As already stated, DMY Berlin 2012 is hosting not only the Designpreis der Bundesrepublik Deutschland 2012 exhibition but also the jury meeting to decide which entries should be nominated – and as such go forward to the short list from which the winners will be selected.
The jury have done their work and until June 10th we all have the chance to not only view all submitted entries. But also disagree with the jury’s decisions.
It’s why jury’s make decisions!
The first thing to say is that the exhibition does resemble in certain respects a car park – the “air side” of the hangar being taken up by a continuous string of automobiles and motorbikes. German engineering in its most universally recognisable form.
Yet judging from what else is on show Germany isn’t too sluggish when it comes to producing taps and shower heads either.
But it’s not all high end industrial design.

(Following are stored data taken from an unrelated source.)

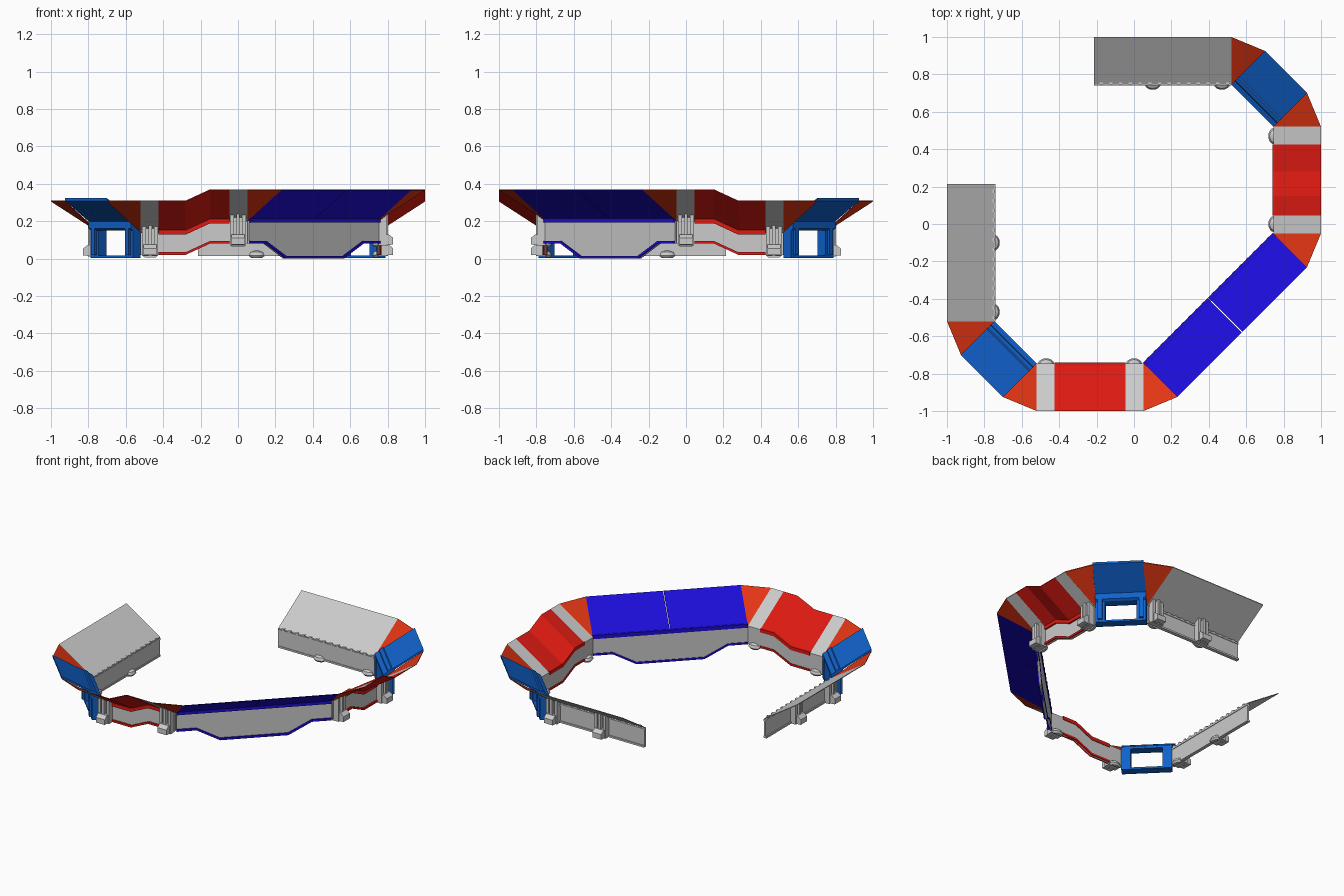
import bpy, bmesh, math
from mathutils import Vector

if "Cube" in bpy.data.objects:
    bpy.data.objects.remove(bpy.data.objects["Cube"])

def mat(name, c):
    m = bpy.data.materials.new(name)
    m.diffuse_color = (*c, 1)
    m.use_nodes = True
    m.node_tree.nodes["Principled BSDF"].inputs["Base Color"].default_value = m.diffuse_color
    return m

RED = mat("red", (.72, .01, .006))
ORANGE = mat("orange", (.75, .035, .006))
BLUE = mat("deep_blue", (.012, .004, .7))
AZURE = mat("azure", (.005, .12, .6))

R, RISE = .255, .17          # canopy depth and rise
LOW, HIGH = .14, .20         # eave heights

# Each run: inner start point and heading; local coords are (along, outward, up)
RUNS = {"arm": ((-.745, .215), -90), "gate": ((-.745, -.52), -45),
        "side": ((-.52, -.745), 0), "long": ((.05, -.745), 45)}

def place(run, p):
    (x, y), a = RUNS[run]
    c, s = math.cos(math.radians(a)), math.sin(math.radians(a))
    return Vector((x + c * p[0] + s * p[1], y + s * p[0] - c * p[1], p[2]))

def loft(name, run, sections, m=None):
    """Skin closed loops into a solid, plus its twin mirrored across the diagonal."""
    for tag in ("left", "right"):
        bm = bmesh.new()
        rings = []
        for sec in sections:
            ps = [place(run, p) for p in sec]
            if tag == "right":
                ps = [Vector((-p.y, -p.x, p.z)) for p in ps]
            rings.append([bm.verts.new(p) for p in ps])
        n = len(rings[0])
        for a, b in zip(rings, rings[1:]):
            for i in range(n):
                j = (i + 1) % n
                bm.faces.new((a[i], a[j], b[j], b[i]))
        bm.faces.new(rings[0])
        bm.faces.new(rings[-1])
        bmesh.ops.remove_doubles(bm, verts=bm.verts, dist=1e-5)
        bmesh.ops.recalc_face_normals(bm, faces=bm.faces)
        me = bpy.data.meshes.new(name)
        bm.to_mesh(me)
        bm.free()
        if m:
            me.materials.append(m)
        bpy.context.collection.objects.link(bpy.data.objects.new(f"{name}_{tag}", me))

def box(name, run, s, o, z, m=None):
    loft(name, run, [[(t, o[0], z[0]), (t, o[1], z[0]), (t, o[1], z[1]), (t, o[0], z[1])]
                     for t in s], m)

def canopy(name, run, stations, m=None, t=.005):
    loft(name, run, [[(s, 0, z), (s, R, z + RISE - t), (s, R, z + RISE), (s, 0, z + t)]
                     for s, z in stations], m)

def wall(name, run, stations, o=(0, .012), m=None):
    loft(name, run, [[(s, o[0], a), (s, o[1], a), (s, o[1], b), (s, o[0], b)]
                     for s, a, b in stations], m)

def trim(name, run, line, m, h=.014):
    wall(name, run, [(s, z, z + h) for s, z in line], (-.004, .022), m)

def wedge(name, run, s, z, m, t=.005):
    """Triangular canopy filler turning 45 degrees about an inner corner."""
    secs = []
    for a in (0, math.pi / 4):
        x, y = s - R * math.sin(-a), R * math.cos(a)
        secs.append([(s, 0, z), (x, y, z + RISE - t), (x, y, z + RISE), (s, 0, z + t)])
    loft(name, run, secs, m)

def post(name, run, s, zb, zt):
    def upright(part, s0, s1, d, up):
        loft(f"{name}_{part}", run, [[(t, .005, zb), (t, d, zb),
             (t, d, zt + d * RISE / R + up), (t, .005, zt + up)] for t in (s0, s1)])
    upright("flange_a", s - .042, s - .022, .05, 0)
    upright("flange_b", s + .022, s + .042, .05, 0)
    upright("web", s - .022, s + .022, .036, -.004)
    upright("rib", s - .009, s + .009, .058, 0)
    # Stepped outer foot
    loft(f"{name}_foot", run, [[(t, .02, zb), (t, .085, zb + .005), (t, .085, zb + .04),
         (t, .06, zb + .06), (t, .02, zb + .06)] for t in (s - .034, s + .034)])
    # Splayed half-round inner foot
    loft(f"{name}_inner_foot", run, [[(s + r * 1.4 * math.cos(i * math.pi / 8),
         .004 - r * math.sin(i * math.pi / 8), z) for i in range(9)]
         for r, z in ((.022, zb - .008), (.031, zb + .004), (.024, zb + .022), (.008, zb + .03))])

# Grey arms
canopy("arm_canopy", "arm", [(0, LOW), (.735, LOW)])
wall("arm_wall", "arm", [(0, .015, LOW), (.735, .015, LOW)])
box("arm_bottom_rail", "arm", (0, .735), (-.004, .02), (.013, .025))
box("arm_eave_rail", "arm", (0, .735), (-.004, .016), (LOW - .012, LOW))
for i in range(14):
    s = .03 + i * .052
    box(f"arm_hinge_{i}", "arm", (s, s + .018), (-.003, .012), (LOW, LOW + .012))
post("arm_end_post", "arm", .315, .012, LOW)
post("arm_corner_post", "arm", .685, .012, LOW)

# Corner fillers
wedge("outer_corner", "arm", .735, LOW, ORANGE)
wedge("gate_corner", "gate", .318, LOW, ORANGE)
wedge("long_corner", "side", .57, HIGH, ORANGE)

# Gate in the corner
G = .318
canopy("gate_canopy", "gate", [(0, LOW + .013), (G, LOW + .013)], AZURE, .014)
for n, s in (("a", (0, .06)), ("b", (G - .06, G))):
    box(f"gate_jamb_{n}", "gate", s, (0, .06), (.012, .16), AZURE)
    mid = sum(s) / 2
    box(f"gate_jamb_rib_{n}", "gate", (mid - .014, mid + .014), (.05, .075), (.02, .19), AZURE)
loft("gate_lintel", "gate", [[(s, 0, .15), (s, .06, .15), (s, .075, .16), (s, .075, .2),
     (s, 0, .158)] for s in (0, G)], AZURE)
loft("gate_ridge", "gate", [[(s, .02, .165), (s, .03, .192), (s, .05, .205), (s, .07, .2)]
     for s in (0, G)], AZURE)
box("gate_sill", "gate", (0, G), (0, .06), (.003, .016), AZURE)

# Stepped red side
STEP = [(.095, 0), (.24, 0), (.37, .06), (.475, .06)]
canopy("side_low_band", "side", [(0, LOW), (.095, LOW)])
canopy("side_red_canopy", "side", [(s, LOW + d) for s, d in STEP], RED)
canopy("side_high_band", "side", [(.475, HIGH), (.57, HIGH)])
wall("side_wall", "side", [(s, .02 + d, LOW + d) for s, d in [(0, 0)] + STEP + [(.57, .06)]])
trim("side_top_trim", "side", [(s, LOW - .012 + d) for s, d in STEP], RED, .024)
trim("side_bottom_trim", "side", [(s, .02 + d) for s, d in STEP], RED)
post("side_low_post", "side", .05, .015, LOW)
post("side_high_post", "side", .52, .07, HIGH)

# Long diagonal (one half, mirrored)
H = .4914
BELLY = [(0, .08), (.125, .08), (.275, 0), (H, 0)]
canopy("long_canopy", "long", [(0, HIGH), (H - .002, HIGH)], BLUE)
wall("long_wall", "long", [(s, z, HIGH) for s, z in BELLY])
trim("long_bottom_trim", "long", BELLY, BLUE)
box("long_top_trim", "long", (0, H), (-.004, .022), (HIGH - .006, HIGH + .018), BLUE)
for i in range(9):
    s = .03 + i * .052
    box(f"long_hinge_{i}", "long", (s, s + .018), (-.006, .014), (HIGH + .01, HIGH + .022), BLUE)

There are some wonderful examples of graphic design, small, playful items intended to make our daily life that little bit easier. And a stuffed felt rhino and elephant called Ronny and Peggy.
The problem however with displaying shower heads, notebooks and stuffed animals in a space such as Tempelhof, is that they are tiny.
The exhibition hanger isn’t particularly well filled as it is, and the large number of smaller objects means that if one isn’t careful one runs the risk of drowning in space.
Understandably keen as the organisers are to use the whole hangar – they may have been better advised to have only used 75% or so of the room. Or maybe they are just expecting an awful lot of visitors.
The section that most interested us was of course the furniture; and there we must say there wasn’t a great deal that caught our attention. Bao by EOOS for Walter Knoll still rocks our boat and, in our opinion, has rightly been nominated.
Otherwise the furniture section just looked tired and uninspired. We really missed any obvious signs of innovation.
What for us was also missing from the exhibition was the entries from younger design studios and producers.
Part of the DMY concept for the Designpreis is and was that through the reduced entry price more younger studios and producers should be motivated to participate.
We didn’t see them. Or at least not any where near as many as one would have expected.
It was admittedly quite dark in the hangar when we were there.
But we still managed to see all the products from Germany’s industrial elite.
But not those from the next generation.
This may however not be DMY’s fault alone. The condition that all submissions must have been awarded a prize by a regional design award of course means that if the young studios aren’t entering – and winning – design competitions in Bavaria, Sachsen or Saarland; then entry to the Bundespreis can be free. They still couldn’t enter.
And so maybe the time is rife to take a closer look at the regional contests and make a sober judgment as to how fair and democratic they are.
Design and innovation are after all a major economic factor in Germany.
As we say the hall did seem quite empty.
While this may have been to do with the vast scale of the hangar, we feel to suggest this as the main reason would be over generous to the organisers.
We’ve not seen any official figures as to how many entries were submitted, but we’ve got unofficial figures that seem confirmed by a quick look around the exhibition. And they all suggest the number of received entries is well below the expected.
As in “well below”
But as we say we’ve not seen any official figures. Once we have we’ll be better placed to assess and analyse if expectations were reached. And if not, why not.
The success or failure of a design prize however isn’t decided by the number of entries alone – but by the quality of the winners that come out.
If the winners reflect the true quality of a country’s design output – then job done.
We’ll all be better placed to judge when the winners are announced in October.
And until Sunday June 10th we all have the chance to make a first impression.